The shift from print business-to-business books to digital versions, whether Kindle, Nook or iBook has been nothing short of astonishing.
Symptomatic of the change is the increasing amount of floor space that Barnes & Noble is devoting to its Nook e-readers. In our Naples store, the Nook retail area takes up almost a quarter of the ground floor book related space, excluding the café and the music section.
Apple’s iPad, as the pioneer in the tablet space, has captured the vast majority of the tablet market so far. But, its price point at $500 and up makes it a bit expensive for what may be a secondary computing device for most people.
Nonetheless, more and more business book readers are using the iPad not just as an e-reader, but as a comprehensive content consumption and creation device. Although, a tablet like the iPad is limited in terms of its virtual keyboard, for example, many of us business users have found extraordinary productivity applications in addition to standard e-mail and calendaring.
Now that the Kindle Fire at $199 and the Nook Tablet at $249 have entered the market just before the Christmas shopping season, we can expect that millions and millions more business users will gravitate toward these very powerful content-centric devices. As one commentator noted: The Kindle Fire offers 80% of the iPad’s capability at 40% of the price.
I believe it’s potentially more important that all three tablet computers offer content in color with the possibility of embedding dynamic content such as slideshows and other kinds of dynamic visual presentations. This means that authors and publishers are no longer cost limited to black and white text and images, as they are in hardback or paperback books.
Tablet devices will enable authors and publishers to offer much richer content that benefits both readers and authors. Readers will link out frequently to consume more great content from websites, blogs, YouTube, Slideshare, Facebook, Twitter, etc.
The fact that you can link out to all that additional content from every e-book on the very device that you’re using makes the Kindle fire, Nook Tablet, iBook–and all of the e-book applications on the iPad–irresistible as a primary reading vehicle.
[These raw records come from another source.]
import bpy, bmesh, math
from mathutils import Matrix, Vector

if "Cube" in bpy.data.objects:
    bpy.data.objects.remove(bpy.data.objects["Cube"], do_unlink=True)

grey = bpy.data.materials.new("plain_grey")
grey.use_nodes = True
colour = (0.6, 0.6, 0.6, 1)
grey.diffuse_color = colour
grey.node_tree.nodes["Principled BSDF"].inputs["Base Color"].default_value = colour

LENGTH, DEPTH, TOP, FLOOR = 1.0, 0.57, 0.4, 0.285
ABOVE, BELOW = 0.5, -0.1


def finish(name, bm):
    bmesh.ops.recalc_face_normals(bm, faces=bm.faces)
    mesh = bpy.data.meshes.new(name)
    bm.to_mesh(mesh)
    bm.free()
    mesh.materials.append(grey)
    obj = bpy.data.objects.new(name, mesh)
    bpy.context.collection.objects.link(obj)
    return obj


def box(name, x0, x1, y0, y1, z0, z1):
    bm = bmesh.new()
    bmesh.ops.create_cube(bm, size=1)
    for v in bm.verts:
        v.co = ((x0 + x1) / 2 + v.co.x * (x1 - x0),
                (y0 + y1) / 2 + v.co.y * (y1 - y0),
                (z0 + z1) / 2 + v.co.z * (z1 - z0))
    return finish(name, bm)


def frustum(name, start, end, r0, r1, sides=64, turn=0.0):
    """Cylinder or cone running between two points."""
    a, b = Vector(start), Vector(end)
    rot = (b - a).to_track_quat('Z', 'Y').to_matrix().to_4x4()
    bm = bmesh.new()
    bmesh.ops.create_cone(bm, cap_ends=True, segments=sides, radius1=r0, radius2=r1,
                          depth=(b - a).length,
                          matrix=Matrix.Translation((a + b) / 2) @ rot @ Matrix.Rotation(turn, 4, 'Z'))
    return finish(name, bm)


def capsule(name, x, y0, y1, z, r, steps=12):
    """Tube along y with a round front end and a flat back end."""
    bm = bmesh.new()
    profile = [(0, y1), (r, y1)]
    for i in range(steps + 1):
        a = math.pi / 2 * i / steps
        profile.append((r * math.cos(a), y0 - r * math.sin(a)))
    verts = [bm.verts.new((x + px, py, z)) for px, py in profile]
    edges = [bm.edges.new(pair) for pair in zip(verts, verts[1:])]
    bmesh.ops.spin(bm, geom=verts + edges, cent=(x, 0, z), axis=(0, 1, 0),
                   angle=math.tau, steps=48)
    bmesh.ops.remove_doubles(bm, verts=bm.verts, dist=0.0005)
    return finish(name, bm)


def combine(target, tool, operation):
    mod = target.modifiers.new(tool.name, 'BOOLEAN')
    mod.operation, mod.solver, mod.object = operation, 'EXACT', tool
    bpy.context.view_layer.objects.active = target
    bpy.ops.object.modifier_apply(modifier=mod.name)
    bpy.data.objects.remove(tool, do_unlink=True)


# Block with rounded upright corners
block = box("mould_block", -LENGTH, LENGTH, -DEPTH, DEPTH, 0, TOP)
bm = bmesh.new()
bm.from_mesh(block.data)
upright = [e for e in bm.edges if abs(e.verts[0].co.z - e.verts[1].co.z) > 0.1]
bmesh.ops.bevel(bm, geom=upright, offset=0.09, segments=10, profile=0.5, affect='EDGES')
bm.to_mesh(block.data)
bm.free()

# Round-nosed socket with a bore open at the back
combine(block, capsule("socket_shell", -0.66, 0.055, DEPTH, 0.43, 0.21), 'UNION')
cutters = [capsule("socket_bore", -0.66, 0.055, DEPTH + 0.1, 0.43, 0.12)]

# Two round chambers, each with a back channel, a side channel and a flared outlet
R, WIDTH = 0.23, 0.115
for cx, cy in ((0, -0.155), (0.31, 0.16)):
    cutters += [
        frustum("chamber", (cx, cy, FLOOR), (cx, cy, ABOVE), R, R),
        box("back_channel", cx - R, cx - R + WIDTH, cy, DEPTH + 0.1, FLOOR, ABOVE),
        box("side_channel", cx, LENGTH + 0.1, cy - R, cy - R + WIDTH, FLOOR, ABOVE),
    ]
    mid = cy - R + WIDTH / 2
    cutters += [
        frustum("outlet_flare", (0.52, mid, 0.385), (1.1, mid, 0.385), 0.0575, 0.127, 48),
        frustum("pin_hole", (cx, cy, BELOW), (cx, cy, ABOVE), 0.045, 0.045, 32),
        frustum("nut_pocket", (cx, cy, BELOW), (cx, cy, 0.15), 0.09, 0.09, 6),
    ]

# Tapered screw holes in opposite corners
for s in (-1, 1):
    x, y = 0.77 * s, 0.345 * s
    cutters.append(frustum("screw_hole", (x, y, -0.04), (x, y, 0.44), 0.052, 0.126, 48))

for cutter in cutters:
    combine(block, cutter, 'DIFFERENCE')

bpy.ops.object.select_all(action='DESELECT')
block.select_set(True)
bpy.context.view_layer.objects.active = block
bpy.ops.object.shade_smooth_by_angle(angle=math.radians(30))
Does this mean that print books will disappear anytime soon? No, but I believe it does mean that virtually all of future book sales growth will come from e-books. And, the new Kindle Fire and Nook Tablet will dramatically accelerate the acceptance and use of e-book versions of business-to-business titles.